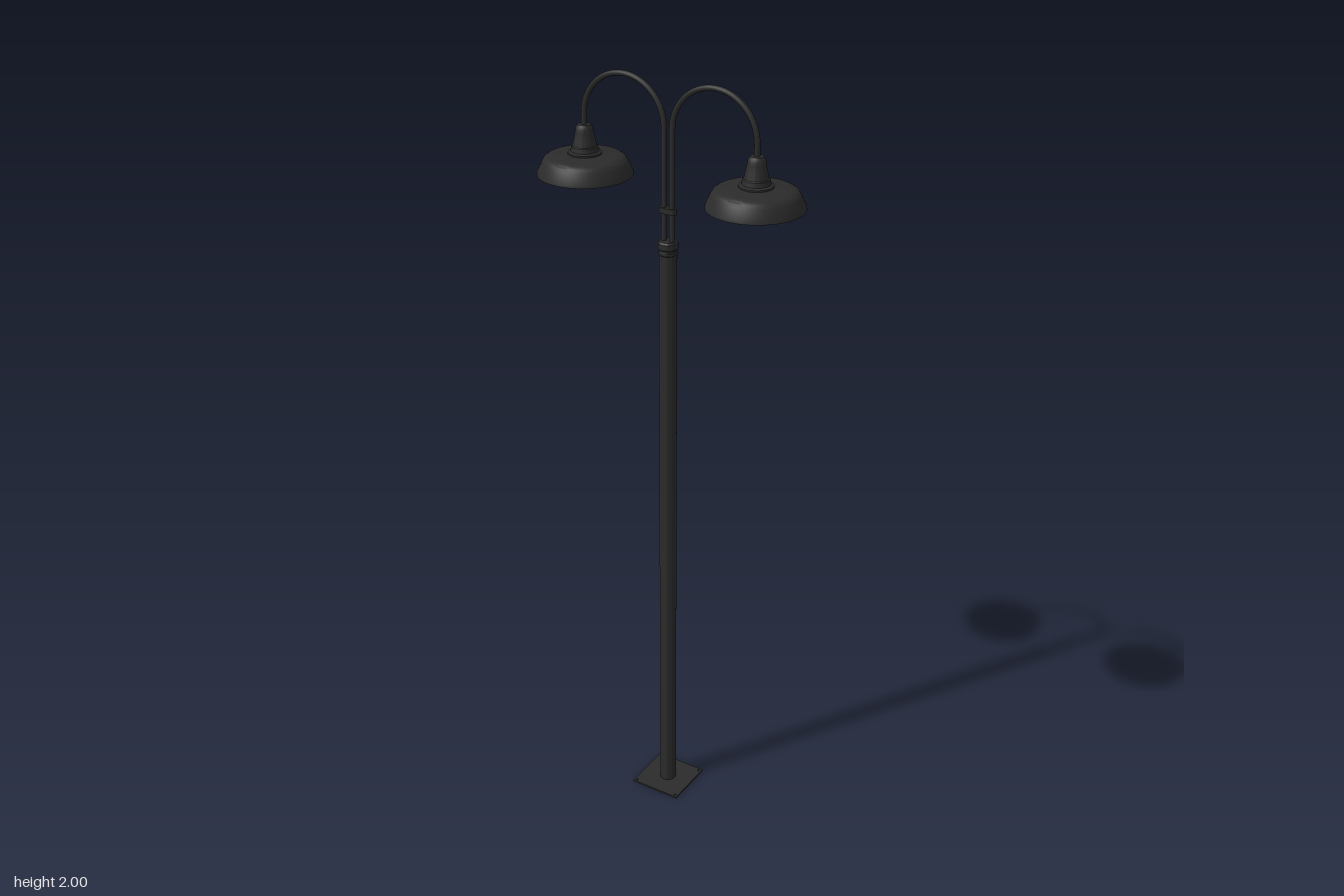
import * as THREE from 'three';
import { toCreasedNormals } from 'three/addons/utils/BufferGeometryUtils.js';

const mat = (name, color) => {
  const m = new THREE.MeshStandardMaterial({ color });
  m.name = name;
  return m;
};

export function createModel() {
  const iron = mat('black iron', 0x2b2b2b);
  const enamel = mat('cream enamel', 0xd6cdc0);
  const glass = mat('bulb glass', 0xa8aaac);
  const root = new THREE.Group();
  root.name = 'doubleStreetLamp';

  const add = (parent, name, geometry, material) => {
    const mesh = new THREE.Mesh(geometry, material);
    mesh.name = name;
    parent.add(mesh);
    return mesh;
  };
  // Profiles listed upward face outward, listed downward face inward
  const lathe = (profile, segments = 40) => toCreasedNormals(
    new THREE.LatheGeometry(profile.map(([r, y]) => new THREE.Vector2(r, y)), segments), 0.5);

  // Base plate with four bolt holes
  const plate = new THREE.Shape();
  const h = 0.071;
  plate.moveTo(-h, -h).lineTo(h, -h).lineTo(h, h).lineTo(-h, h).closePath();
  for (const x of [-1, 1]) for (const y of [-1, 1]) {
    plate.holes.push(new THREE.Path().absarc(x * 0.063, y * 0.063, 0.0028, 0, Math.PI * 2, true));
  }
  const plateGeometry = new THREE.ExtrudeGeometry(plate, { depth: 0.005, bevelEnabled: false });
  plateGeometry.rotateX(-Math.PI / 2);
  add(root, 'basePlate', plateGeometry, iron);

  // Main post with a grooved collar at its top
  add(root, 'post', lathe([
    [0.022, 0.004], [0.022, 1.576], [0.0245, 1.578], [0.0245, 1.584], [0.0225, 1.586],
    [0.0225, 1.590], [0.0245, 1.592], [0.0245, 1.606], [0.021, 1.61], [0, 1.61],
  ]), iron);

  // Clamp joining the two risers
  const clamp = new THREE.Shape();
  clamp.absarc(0.0125, 0, 0.0105, -Math.PI / 2, Math.PI / 2, false);
  clamp.absarc(-0.0125, 0, 0.0105, Math.PI / 2, Math.PI * 1.5, false);
  const clampGeometry = new THREE.ExtrudeGeometry(clamp, { depth: 0.014, bevelEnabled: false });
  clampGeometry.rotateX(-Math.PI / 2).translate(0, 1.678, 0);
  add(root, 'clamp', clampGeometry, iron);

  const lampX = 0.235, riserX = 0.011, bend = (lampX - riserX) / 2, bendY = 1.881;
  for (const side of [-1, 1]) {
    const name = side > 0 ? 'left' : 'right';

    // Gooseneck: straight riser, half circle, short drop into the lamp
    const points = [[riserX, 1.6], [riserX, 1.7], [riserX, 1.8], [riserX, 1.86]];
    for (let i = 0; i <= 16; i++) {
      const a = Math.PI * (1 - i / 16);
      points.push([riserX + bend + bend * Math.cos(a), bendY + bend * Math.sin(a)]);
    }
    points.push([lampX, 1.845]);
    const path = new THREE.CatmullRomCurve3(points.map(([x, y]) => new THREE.Vector3(side * x, y, 0)));
    add(root, name + 'Gooseneck', new THREE.TubeGeometry(path, 80, 0.007, 12), iron);

    const lamp = new THREE.Group();
    lamp.name = name + 'Lamp';
    lamp.position.x = side * lampX;
    root.add(lamp);

    // Outer shade
    add(lamp, 'shade', lathe([
      [0.115, 1.735], [0.117, 1.735], [0.116, 1.741], [0.104, 1.766], [0.099, 1.774],
      [0.091, 1.779], [0.08, 1.781], [0.041, 1.785],
    ], 56), iron);

    // Stepped neck
    add(lamp, 'neck', lathe([
      [0.041, 1.783], [0.041, 1.789], [0.034, 1.792], [0.032, 1.803], [0.029, 1.805],
      [0.025, 1.824], [0.022, 1.838], [0.021, 1.848], [0.016, 1.856], [0, 1.857],
    ]), iron);

    // Enamelled lining
    add(lamp, 'lining', lathe([
      [0.03, 1.782], [0.08, 1.778], [0.09, 1.776], [0.097, 1.771], [0.102, 1.764], [0.115, 1.735],
    ], 56), enamel);

    // Socket and bulb
    add(lamp, 'socket', lathe([
      [0, 1.762], [0.021, 1.762], [0.023, 1.766], [0.03, 1.777], [0.032, 1.784],
    ], 32), iron);
    add(lamp, 'bulb', lathe([
      [0, 1.729], [0.007, 1.7304], [0.013, 1.735], [0.0165, 1.741], [0.0175, 1.748],
      [0.0165, 1.755], [0.0135, 1.764],
    ], 28), glass);
  }
  return root;
}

· · · · ·

## Task prompt:
Pictures are to be left out; set down everything else in the records exactly.

## Exercise answer:
import * as THREE from 'three';
import { toCreasedNormals } from 'three/addons/utils/BufferGeometryUtils.js';

const mat = (name, color) => {
  const m = new THREE.MeshStandardMaterial({ color });
  m.name = name;
  return m;
};

export function createModel() {
  const iron = mat('black iron', 0x2b2b2b);
  const enamel = mat('cream enamel', 0xd6cdc0);
  const glass = mat('bulb glass', 0xa8aaac);
  const root = new THREE.Group();
  root.name = 'doubleStreetLamp';

  const add = (parent, name, geometry, material) => {
    const mesh = new THREE.Mesh(geometry, material);
    mesh.name = name;
    parent.add(mesh);
    return mesh;
  };
  // Profiles listed upward face outward, listed downward face inward
  const lathe = (profile, segments = 40) => toCreasedNormals(
    new THREE.LatheGeometry(profile.map(([r, y]) => new THREE.Vector2(r, y)), segments), 0.5);

  // Base plate with four bolt holes
  const plate = new THREE.Shape();
  const h = 0.071;
  plate.moveTo(-h, -h).lineTo(h, -h).lineTo(h, h).lineTo(-h, h).closePath();
  for (const x of [-1, 1]) for (const y of [-1, 1]) {
    plate.holes.push(new THREE.Path().absarc(x * 0.063, y * 0.063, 0.0028, 0, Math.PI * 2, true));
  }
  const plateGeometry = new THREE.ExtrudeGeometry(plate, { depth: 0.005, bevelEnabled: false });
  plateGeometry.rotateX(-Math.PI / 2);
  add(root, 'basePlate', plateGeometry, iron);

  // Main post with a grooved collar at its top
  add(root, 'post', lathe([
    [0.022, 0.004], [0.022, 1.576], [0.0245, 1.578], [0.0245, 1.584], [0.0225, 1.586],
    [0.0225, 1.590], [0.0245, 1.592], [0.0245, 1.606], [0.021, 1.61], [0, 1.61],
  ]), iron);

  // Clamp joining the two risers
  const clamp = new THREE.Shape();
  clamp.absarc(0.0125, 0, 0.0105, -Math.PI / 2, Math.PI / 2, false);
  clamp.absarc(-0.0125, 0, 0.0105, Math.PI / 2, Math.PI * 1.5, false);
  const clampGeometry = new THREE.ExtrudeGeometry(clamp, { depth: 0.014, bevelEnabled: false });
  clampGeometry.rotateX(-Math.PI / 2).translate(0, 1.678, 0);
  add(root, 'clamp', clampGeometry, iron);

  const lampX = 0.235, riserX = 0.011, bend = (lampX - riserX) / 2, bendY = 1.881;
  for (const side of [-1, 1]) {
    const name = side > 0 ? 'left' : 'right';

    // Gooseneck: straight riser, half circle, short drop into the lamp
    const points = [[riserX, 1.6], [riserX, 1.7], [riserX, 1.8], [riserX, 1.86]];
    for (let i = 0; i <= 16; i++) {
      const a = Math.PI * (1 - i / 16);
      points.push([riserX + bend + bend * Math.cos(a), bendY + bend * Math.sin(a)]);
    }
    points.push([lampX, 1.845]);
    const path = new THREE.CatmullRomCurve3(points.map(([x, y]) => new THREE.Vector3(side * x, y, 0)));
    add(root, name + 'Gooseneck', new THREE.TubeGeometry(path, 80, 0.007, 12), iron);

    const lamp = new THREE.Group();
    lamp.name = name + 'Lamp';
    lamp.position.x = side * lampX;
    root.add(lamp);

    // Outer shade
    add(lamp, 'shade', lathe([
      [0.115, 1.735], [0.117, 1.735], [0.116, 1.741], [0.104, 1.766], [0.099, 1.774],
      [0.091, 1.779], [0.08, 1.781], [0.041, 1.785],
    ], 56), iron);

    // Stepped neck
    add(lamp, 'neck', lathe([
      [0.041, 1.783], [0.041, 1.789], [0.034, 1.792], [0.032, 1.803], [0.029, 1.805],
      [0.025, 1.824], [0.022, 1.838], [0.021, 1.848], [0.016, 1.856], [0, 1.857],
    ]), iron);

    // Enamelled lining
    add(lamp, 'lining', lathe([
      [0.03, 1.782], [0.08, 1.778], [0.09, 1.776], [0.097, 1.771], [0.102, 1.764], [0.115, 1.735],
    ], 56), enamel);

    // Socket and bulb
    add(lamp, 'socket', lathe([
      [0, 1.762], [0.021, 1.762], [0.023, 1.766], [0.03, 1.777], [0.032, 1.784],
    ], 32), iron);
    add(lamp, 'bulb', lathe([
      [0, 1.729], [0.007, 1.7304], [0.013, 1.735], [0.0165, 1.741], [0.0175, 1.748],
      [0.0165, 1.755], [0.0135, 1.764],
    ], 28), glass);
  }
  return root;
}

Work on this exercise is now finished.